> Try it
For every line of the material below, check for the string "faces" and return the line if it is there.

> Supplied data
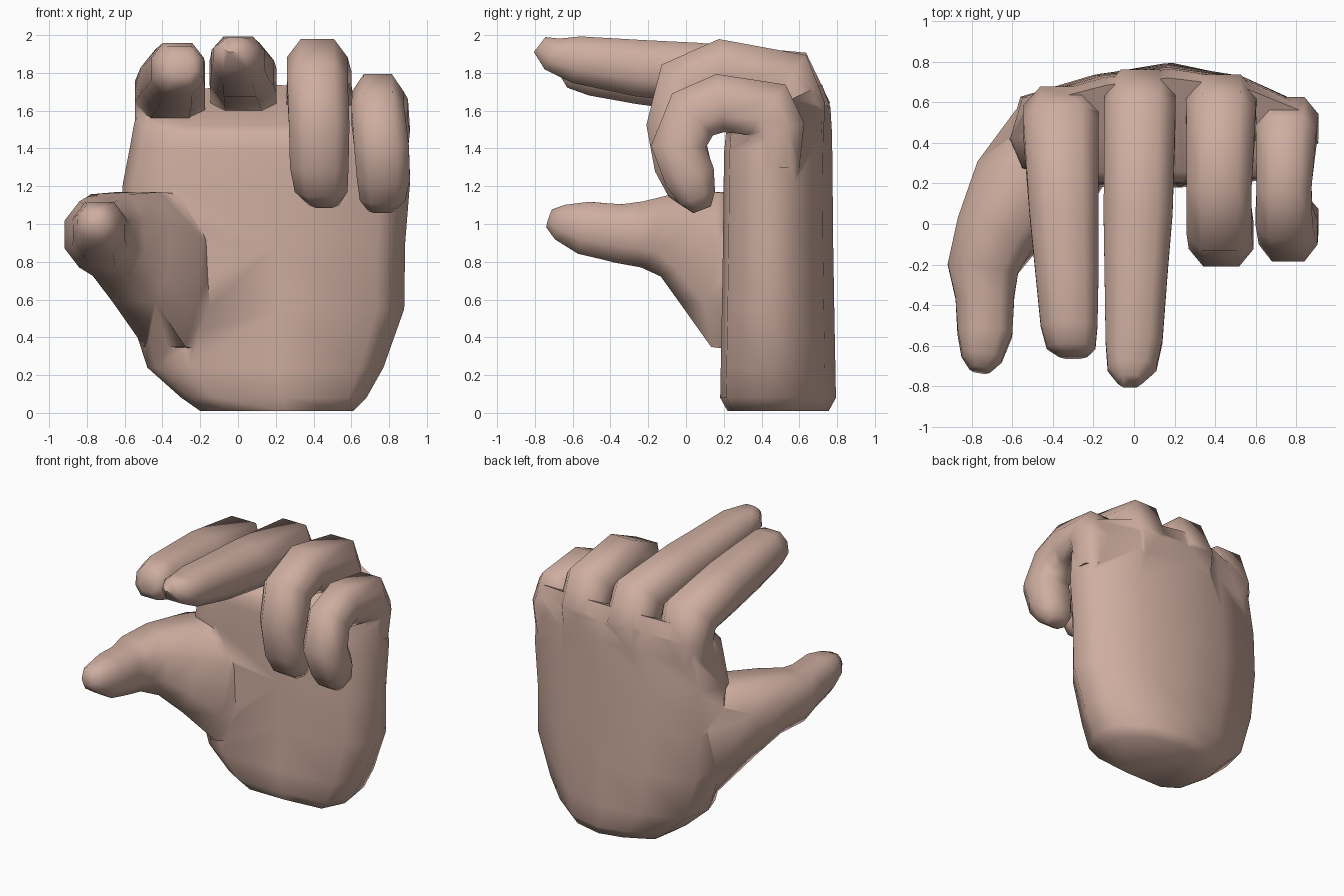
import bpy, bmesh, math
from mathutils import Vector

skin = bpy.data.materials.new("skin")
skin.diffuse_color = (0.62, 0.42, 0.35, 1)


def loft(name, rings):
    """Skin a closed solid over rings with equal point counts."""
    bm = bmesh.new()
    rows = [[bm.verts.new(p) for p in r] for r in rings]
    n = len(rows[0])
    for a, b in zip(rows, rows[1:]):
        for i in range(n):
            j = (i + 1) % n
            bm.faces.new((a[i], a[j], b[j], b[i]))
    bm.faces.new(rows[0])
    bm.faces.new(rows[-1])
    bmesh.ops.triangulate(bm, faces=[f for f in bm.faces if len(f.verts) > 4])
    bmesh.ops.recalc_face_normals(bm, faces=bm.faces)
    me = bpy.data.meshes.new(name)
    bm.to_mesh(me)
    bm.free()
    me.materials.append(skin)
    ob = bpy.data.objects.new(name, me)
    bpy.context.collection.objects.link(ob)
    return ob


# Eight-sided rounded finger section
SECTION = [(1, .42), (.55, 1), (-.55, 1), (-1, .42),
           (-1, -.42), (-.55, -1), (.55, -1), (1, -.42)]


def digit(name, path, flat=True):
    """path: (x, y, z, half width, half thickness, underside shift in x)."""
    pts = [Vector(p[:3]) for p in path]
    rings = []
    for i, p in enumerate(path):
        a, b = pts[max(i - 1, 0)], pts[min(i + 1, len(pts) - 1)]
        t = ((pts[i] - a).normalized() + (b - pts[i]).normalized()).normalized()
        w = Vector((1, 0, 0)) if flat else t.cross(Vector((0, 0, 1))).normalized()
        h = w.cross(t).normalized()
        shift = p[5] if len(p) > 5 else 0
        s = 1 if h.z > 0 else -1
        rings.append([pts[i] + w * p[3] * u + h * p[4] * v
                      + Vector((shift * max(0, -v * s), 0, 0)) for u, v in SECTION])
    return loft(name, rings)


# Palm: one cross-section stretched at each height
OUTLINE = [(0, .42), (.04, .63), (.28, .74), (.5, .785), (.76, .73), (.97, .58),
           (1, .40), (.9, .22), (.55, .19), (.18, .19), (.04, .27)]
# z, left x, right x, depth scale, upward tilt towards the back
LEVELS = [(0.01, -.20, .61, .90, 0), (.08, -.30, .68, 1.03, 0), (.24, -.48, .77, 1.02, 0),
          (.55, -.58, .88, 1, 0), (.9, -.62, .885, .98, 0), (1.2, -.61, .91, .97, .03),
          (1.38, -.57, .90, .96, .10), (1.48, -.55, .89, .93, .14), (1.52, -.52, .86, .78, .22)]
palm = loft("hand", [
    [(xl + (xr - xl) * u, .49 + (y - .49) * s, z + tilt * (y - .19) / .6)
     for u, y in OUTLINE] for z, xl, xr, s, tilt in LEVELS])

# Two pointing fingers
index = digit("index_finger", [
    (-.35, .52, 1.30, .16, .12), (-.36, .52, 1.56, .185, .16), (-.36, .47, 1.70, .185, .18),
    (-.345, .05, 1.76, .17, .165), (-.33, -.25, 1.79, .155, .155),
    (-.32, -.50, 1.82, .14, .14), (-.31, -.61, 1.83, .12, .11), (-.30, -.65, 1.84, .07, .06)])
middle = digit("middle_finger", [
    (.03, .59, 1.30, .16, .14), (.03, .60, 1.61, .175, .165), (.03, .53, 1.755, .175, .185),
    (.02, .05, 1.80, .17, .16), (.01, -.25, 1.825, .155, .15),
    (.00, -.58, 1.87, .14, .125), (-.01, -.71, 1.90, .12, .09), (-.02, -.775, 1.95, .06, .05)])

# Two curled fingers
ring = digit("ring_finger", [
    (.42, .58, 1.30, .16, .14), (.43, .58, 1.61, .175, .16), (.43, .52, 1.75, .17, .185),
    (.42, .19, 1.815, .16, .165), (.42, -.005, 1.735, .16, .165), (.43, -.06, 1.52, .16, .15),
    (.43, -.02, 1.32, .155, .15), (.44, .03, 1.19, .14, .13), (.455, .06, 1.11, .08, .07)])
little = digit("little_finger", [
    (.75, .48, 1.30, .14, .12), (.755, .48, 1.50, .155, .15), (.75, .43, 1.605, .15, .165),
    (.74, .18, 1.64, .135, .155), (.74, .035, 1.58, .14, .155), (.76, -.04, 1.41, .145, .145),
    (.77, .02, 1.25, .14, .135), (.765, .06, 1.14, .12, .10), (.76, .085, 1.075, .07, .05)])

# Thumb with its fleshy base
thumb = digit("thumb", [
    (-.26, .47, .72, .22, .40, .10), (-.42, .33, .75, .28, .42, .12),
    (-.59, .13, .88, .25, .31, .10),
    (-.69, -.06, .94, .20, .22, .04), (-.745, -.22, .945, .175, .175), (-.735, -.36, .95, .145, .155),
    (-.735, -.54, .98, .135, .14), (-.75, -.66, 1.01, .10, .095), (-.76, -.72, 1.03, .05, .05)],
    flat=False)

# Fuse everything into one skin
bpy.context.view_layer.objects.active = palm
palm.select_set(True)
for part in (index, middle, ring, little, thumb):
    m = palm.modifiers.new("fuse", 'BOOLEAN')
    m.operation, m.solver, m.object = 'UNION', 'EXACT', part
    bpy.ops.object.modifier_apply(modifier=m.name)
    bpy.data.objects.remove(part, do_unlink=True)
bpy.ops.object.shade_smooth_by_angle(angle=math.radians(60))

> Answer for the task
            bm.faces.new((a[i], a[j], b[j], b[i]))
    bm.faces.new(rows[0])
    bm.faces.new(rows[-1])
    bmesh.ops.triangulate(bm, faces=[f for f in bm.faces if len(f.verts) > 4])
    bmesh.ops.recalc_face_normals(bm, faces=bm.faces)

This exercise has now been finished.